Hi there! I am one of Transparent Language's ESL bloggers. I am a 32-year-old native English speaker who was born and raised in the United States. I am living in Washington, DC now, but I have lived all over the US and also spent many years living and working abroad. I started teaching English as a second language in 2005 after completing a Master's in Applied Linguists and a Certificate in English Language Teaching to Adults' (CELTA). Since that time I have taught ESL in the United States at the community college and university level. I have also gone on to pursue my doctorate in psychology and now I also teach courses in psychology. I like to stay connected to ESL learners around the world through Transparent Languages ESL Blog. Please ask questions and leave comments on the blog and I will be sure to answer them.


  1. Elsa Hermawati:

    Hi Gabriele, my name is Elsa. I want to ask you about Odd one out games. I want to know more about that game. can you explain it ?

    • Gabriele:
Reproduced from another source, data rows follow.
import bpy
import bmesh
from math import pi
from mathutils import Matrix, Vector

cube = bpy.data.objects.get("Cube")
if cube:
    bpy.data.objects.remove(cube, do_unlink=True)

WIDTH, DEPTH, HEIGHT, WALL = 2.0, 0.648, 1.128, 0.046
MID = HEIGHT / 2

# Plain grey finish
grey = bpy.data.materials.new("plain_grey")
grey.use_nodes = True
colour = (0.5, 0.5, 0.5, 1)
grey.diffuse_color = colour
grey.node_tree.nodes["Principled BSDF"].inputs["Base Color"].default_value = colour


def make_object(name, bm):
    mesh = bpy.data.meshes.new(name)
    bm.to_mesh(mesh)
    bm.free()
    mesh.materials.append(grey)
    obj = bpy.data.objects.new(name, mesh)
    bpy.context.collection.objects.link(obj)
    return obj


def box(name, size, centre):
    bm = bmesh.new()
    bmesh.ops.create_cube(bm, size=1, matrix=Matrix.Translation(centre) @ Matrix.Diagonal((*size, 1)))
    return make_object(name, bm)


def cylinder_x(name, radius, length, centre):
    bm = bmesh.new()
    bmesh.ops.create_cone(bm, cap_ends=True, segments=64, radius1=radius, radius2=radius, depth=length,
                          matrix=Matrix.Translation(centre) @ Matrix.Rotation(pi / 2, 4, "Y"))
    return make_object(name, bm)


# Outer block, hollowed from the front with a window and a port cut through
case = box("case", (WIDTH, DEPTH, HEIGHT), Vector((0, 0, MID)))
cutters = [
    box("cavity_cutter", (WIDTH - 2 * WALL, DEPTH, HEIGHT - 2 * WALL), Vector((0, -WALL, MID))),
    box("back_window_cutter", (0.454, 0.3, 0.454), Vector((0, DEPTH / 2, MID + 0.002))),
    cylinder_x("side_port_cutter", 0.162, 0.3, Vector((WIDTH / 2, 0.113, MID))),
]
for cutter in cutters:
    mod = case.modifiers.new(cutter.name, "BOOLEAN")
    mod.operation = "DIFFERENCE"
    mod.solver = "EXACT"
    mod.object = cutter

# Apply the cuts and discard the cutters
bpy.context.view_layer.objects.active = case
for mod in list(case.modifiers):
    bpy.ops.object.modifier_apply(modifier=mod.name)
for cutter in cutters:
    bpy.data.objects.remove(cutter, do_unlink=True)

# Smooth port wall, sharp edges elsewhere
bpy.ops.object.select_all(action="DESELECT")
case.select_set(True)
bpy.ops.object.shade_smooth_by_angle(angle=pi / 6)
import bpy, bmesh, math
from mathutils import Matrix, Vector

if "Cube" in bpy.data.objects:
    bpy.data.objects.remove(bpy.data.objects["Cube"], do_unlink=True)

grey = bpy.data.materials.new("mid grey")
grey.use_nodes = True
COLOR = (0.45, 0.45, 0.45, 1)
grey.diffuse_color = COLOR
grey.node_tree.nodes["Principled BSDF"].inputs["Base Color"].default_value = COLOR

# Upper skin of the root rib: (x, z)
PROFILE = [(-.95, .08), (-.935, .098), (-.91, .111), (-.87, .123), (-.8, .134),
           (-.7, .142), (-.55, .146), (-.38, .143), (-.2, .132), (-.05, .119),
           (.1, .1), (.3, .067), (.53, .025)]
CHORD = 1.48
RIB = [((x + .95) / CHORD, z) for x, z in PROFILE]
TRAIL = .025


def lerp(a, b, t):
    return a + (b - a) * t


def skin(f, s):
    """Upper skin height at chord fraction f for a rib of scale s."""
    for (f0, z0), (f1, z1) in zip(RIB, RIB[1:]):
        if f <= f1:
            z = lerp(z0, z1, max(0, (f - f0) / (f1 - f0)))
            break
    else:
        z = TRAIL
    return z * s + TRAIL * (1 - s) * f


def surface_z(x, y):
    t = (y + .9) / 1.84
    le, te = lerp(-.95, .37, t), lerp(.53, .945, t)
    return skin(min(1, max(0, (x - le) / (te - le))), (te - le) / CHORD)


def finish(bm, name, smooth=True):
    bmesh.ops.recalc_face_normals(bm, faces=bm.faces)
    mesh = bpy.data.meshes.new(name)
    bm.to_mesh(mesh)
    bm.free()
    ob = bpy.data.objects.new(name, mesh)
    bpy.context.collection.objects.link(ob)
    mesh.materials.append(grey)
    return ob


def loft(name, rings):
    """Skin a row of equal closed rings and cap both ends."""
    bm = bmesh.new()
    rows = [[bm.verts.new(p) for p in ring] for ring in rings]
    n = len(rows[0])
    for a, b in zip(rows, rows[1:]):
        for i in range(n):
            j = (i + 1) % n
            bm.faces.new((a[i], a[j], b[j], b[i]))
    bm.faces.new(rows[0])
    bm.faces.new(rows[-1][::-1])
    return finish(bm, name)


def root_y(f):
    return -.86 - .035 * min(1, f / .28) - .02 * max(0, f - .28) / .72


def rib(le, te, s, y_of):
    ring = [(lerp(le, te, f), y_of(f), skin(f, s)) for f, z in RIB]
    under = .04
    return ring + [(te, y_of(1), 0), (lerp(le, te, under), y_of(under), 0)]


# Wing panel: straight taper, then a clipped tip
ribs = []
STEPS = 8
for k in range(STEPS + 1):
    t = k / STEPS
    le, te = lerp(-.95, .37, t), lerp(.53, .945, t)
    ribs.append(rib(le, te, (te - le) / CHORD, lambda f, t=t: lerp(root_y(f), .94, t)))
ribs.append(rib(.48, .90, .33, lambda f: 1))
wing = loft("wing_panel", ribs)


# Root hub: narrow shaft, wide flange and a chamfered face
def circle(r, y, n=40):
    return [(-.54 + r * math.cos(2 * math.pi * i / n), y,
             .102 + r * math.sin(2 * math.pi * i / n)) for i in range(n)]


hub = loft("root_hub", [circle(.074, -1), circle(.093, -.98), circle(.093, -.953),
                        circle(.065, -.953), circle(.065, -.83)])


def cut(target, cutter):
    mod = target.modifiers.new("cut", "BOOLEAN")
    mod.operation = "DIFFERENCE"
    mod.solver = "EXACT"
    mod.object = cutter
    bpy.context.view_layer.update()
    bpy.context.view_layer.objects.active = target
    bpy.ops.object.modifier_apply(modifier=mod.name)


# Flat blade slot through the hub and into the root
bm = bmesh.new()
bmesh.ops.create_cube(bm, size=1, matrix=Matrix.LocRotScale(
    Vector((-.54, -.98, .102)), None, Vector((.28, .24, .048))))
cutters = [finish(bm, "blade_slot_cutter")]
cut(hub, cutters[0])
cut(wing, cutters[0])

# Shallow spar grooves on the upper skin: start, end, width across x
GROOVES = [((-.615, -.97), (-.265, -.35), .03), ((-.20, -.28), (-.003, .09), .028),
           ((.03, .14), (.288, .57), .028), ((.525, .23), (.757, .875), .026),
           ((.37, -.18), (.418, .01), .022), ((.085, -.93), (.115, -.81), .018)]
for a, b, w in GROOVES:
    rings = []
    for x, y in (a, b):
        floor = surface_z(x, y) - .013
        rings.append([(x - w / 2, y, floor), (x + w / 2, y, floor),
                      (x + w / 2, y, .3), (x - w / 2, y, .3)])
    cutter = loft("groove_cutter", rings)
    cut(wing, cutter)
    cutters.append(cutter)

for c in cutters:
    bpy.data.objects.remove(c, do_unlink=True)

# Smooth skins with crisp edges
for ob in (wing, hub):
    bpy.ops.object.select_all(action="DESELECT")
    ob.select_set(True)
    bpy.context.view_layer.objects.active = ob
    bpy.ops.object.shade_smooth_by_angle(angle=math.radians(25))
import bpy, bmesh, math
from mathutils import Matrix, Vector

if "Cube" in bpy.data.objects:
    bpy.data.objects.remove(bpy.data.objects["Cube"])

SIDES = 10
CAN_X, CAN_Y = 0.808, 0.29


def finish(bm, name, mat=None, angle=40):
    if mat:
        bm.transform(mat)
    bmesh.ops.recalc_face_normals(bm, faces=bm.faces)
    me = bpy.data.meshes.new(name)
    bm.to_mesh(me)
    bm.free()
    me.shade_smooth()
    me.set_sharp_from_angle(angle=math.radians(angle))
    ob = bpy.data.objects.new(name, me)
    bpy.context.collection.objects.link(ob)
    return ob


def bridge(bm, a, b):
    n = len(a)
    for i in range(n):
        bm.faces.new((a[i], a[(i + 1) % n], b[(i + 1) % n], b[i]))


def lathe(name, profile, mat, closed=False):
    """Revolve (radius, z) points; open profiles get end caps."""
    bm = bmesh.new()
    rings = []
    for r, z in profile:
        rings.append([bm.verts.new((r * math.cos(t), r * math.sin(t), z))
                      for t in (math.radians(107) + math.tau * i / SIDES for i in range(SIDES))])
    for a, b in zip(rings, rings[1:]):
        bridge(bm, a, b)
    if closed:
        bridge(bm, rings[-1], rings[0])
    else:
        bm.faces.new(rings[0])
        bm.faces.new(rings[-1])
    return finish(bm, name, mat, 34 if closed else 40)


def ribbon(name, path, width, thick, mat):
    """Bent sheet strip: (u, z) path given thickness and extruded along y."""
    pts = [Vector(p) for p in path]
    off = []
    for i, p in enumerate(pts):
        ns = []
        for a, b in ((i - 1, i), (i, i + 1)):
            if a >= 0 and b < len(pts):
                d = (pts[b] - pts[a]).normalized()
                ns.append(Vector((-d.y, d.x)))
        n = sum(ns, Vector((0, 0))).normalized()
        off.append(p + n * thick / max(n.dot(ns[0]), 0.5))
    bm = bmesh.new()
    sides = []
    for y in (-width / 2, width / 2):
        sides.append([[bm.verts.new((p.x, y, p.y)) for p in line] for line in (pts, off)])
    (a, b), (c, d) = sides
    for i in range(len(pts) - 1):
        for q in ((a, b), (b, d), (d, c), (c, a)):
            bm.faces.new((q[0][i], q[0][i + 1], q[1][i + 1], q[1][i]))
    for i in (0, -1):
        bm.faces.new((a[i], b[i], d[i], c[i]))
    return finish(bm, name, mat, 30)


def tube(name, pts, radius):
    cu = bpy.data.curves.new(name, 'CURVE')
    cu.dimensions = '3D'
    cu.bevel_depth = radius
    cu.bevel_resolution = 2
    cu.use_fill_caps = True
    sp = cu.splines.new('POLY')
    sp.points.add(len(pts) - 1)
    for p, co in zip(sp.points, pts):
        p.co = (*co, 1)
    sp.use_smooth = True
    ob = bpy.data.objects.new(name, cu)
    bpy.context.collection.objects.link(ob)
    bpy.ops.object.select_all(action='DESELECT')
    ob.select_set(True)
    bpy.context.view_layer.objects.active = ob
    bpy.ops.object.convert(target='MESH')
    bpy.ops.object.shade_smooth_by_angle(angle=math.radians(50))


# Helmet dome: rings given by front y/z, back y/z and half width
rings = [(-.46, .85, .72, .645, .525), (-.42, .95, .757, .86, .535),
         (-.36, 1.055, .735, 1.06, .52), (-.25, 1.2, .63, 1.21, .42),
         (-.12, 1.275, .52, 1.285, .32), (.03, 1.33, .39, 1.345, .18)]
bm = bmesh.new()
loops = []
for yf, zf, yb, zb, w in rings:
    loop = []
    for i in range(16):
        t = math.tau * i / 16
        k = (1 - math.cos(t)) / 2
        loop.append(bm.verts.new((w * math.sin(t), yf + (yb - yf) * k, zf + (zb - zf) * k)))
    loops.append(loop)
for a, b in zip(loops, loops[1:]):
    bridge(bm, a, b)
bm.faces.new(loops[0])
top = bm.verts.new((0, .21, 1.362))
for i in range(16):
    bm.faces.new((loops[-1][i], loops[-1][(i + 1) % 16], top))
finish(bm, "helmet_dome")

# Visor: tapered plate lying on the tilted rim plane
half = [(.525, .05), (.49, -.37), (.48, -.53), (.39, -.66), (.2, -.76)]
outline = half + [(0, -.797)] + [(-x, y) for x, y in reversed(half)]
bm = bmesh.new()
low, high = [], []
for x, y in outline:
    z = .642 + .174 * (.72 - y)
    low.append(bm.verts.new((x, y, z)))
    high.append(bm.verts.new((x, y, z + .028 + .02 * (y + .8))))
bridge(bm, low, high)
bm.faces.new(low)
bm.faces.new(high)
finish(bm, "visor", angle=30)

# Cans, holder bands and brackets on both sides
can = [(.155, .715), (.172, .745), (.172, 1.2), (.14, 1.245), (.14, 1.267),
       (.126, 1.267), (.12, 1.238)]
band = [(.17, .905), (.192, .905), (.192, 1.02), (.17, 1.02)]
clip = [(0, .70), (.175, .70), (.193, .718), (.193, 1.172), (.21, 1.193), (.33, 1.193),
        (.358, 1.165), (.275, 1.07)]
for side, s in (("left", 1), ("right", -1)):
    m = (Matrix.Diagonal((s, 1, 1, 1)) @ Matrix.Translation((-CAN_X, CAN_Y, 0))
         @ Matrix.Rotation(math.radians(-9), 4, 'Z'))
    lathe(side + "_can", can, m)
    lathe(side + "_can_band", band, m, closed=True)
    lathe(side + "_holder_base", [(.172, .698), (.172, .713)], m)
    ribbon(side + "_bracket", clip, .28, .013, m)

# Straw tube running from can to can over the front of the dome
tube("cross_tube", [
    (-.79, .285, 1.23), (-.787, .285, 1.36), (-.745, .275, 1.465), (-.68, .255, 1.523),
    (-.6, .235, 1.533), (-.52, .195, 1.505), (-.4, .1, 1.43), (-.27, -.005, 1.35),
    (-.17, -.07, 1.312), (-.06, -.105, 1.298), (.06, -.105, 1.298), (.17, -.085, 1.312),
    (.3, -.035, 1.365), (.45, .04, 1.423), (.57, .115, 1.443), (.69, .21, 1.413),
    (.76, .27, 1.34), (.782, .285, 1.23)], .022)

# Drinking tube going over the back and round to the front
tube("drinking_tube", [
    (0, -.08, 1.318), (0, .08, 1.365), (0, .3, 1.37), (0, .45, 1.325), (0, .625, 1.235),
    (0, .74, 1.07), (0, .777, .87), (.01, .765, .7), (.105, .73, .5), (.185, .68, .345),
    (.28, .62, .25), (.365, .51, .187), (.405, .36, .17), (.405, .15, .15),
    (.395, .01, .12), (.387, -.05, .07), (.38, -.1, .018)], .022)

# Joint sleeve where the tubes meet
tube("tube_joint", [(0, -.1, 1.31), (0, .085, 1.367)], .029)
      @Elsa Hermawati Elsa,
      Odd one out games are games in which a person tries to find which thing, in a group of things, is ‘odd’ or ‘different’ from the other things. In this post you are asked to look at a group of words and find out which word is ‘odd’ or ‘different’ from the other words in some way.
      Does that explanation help?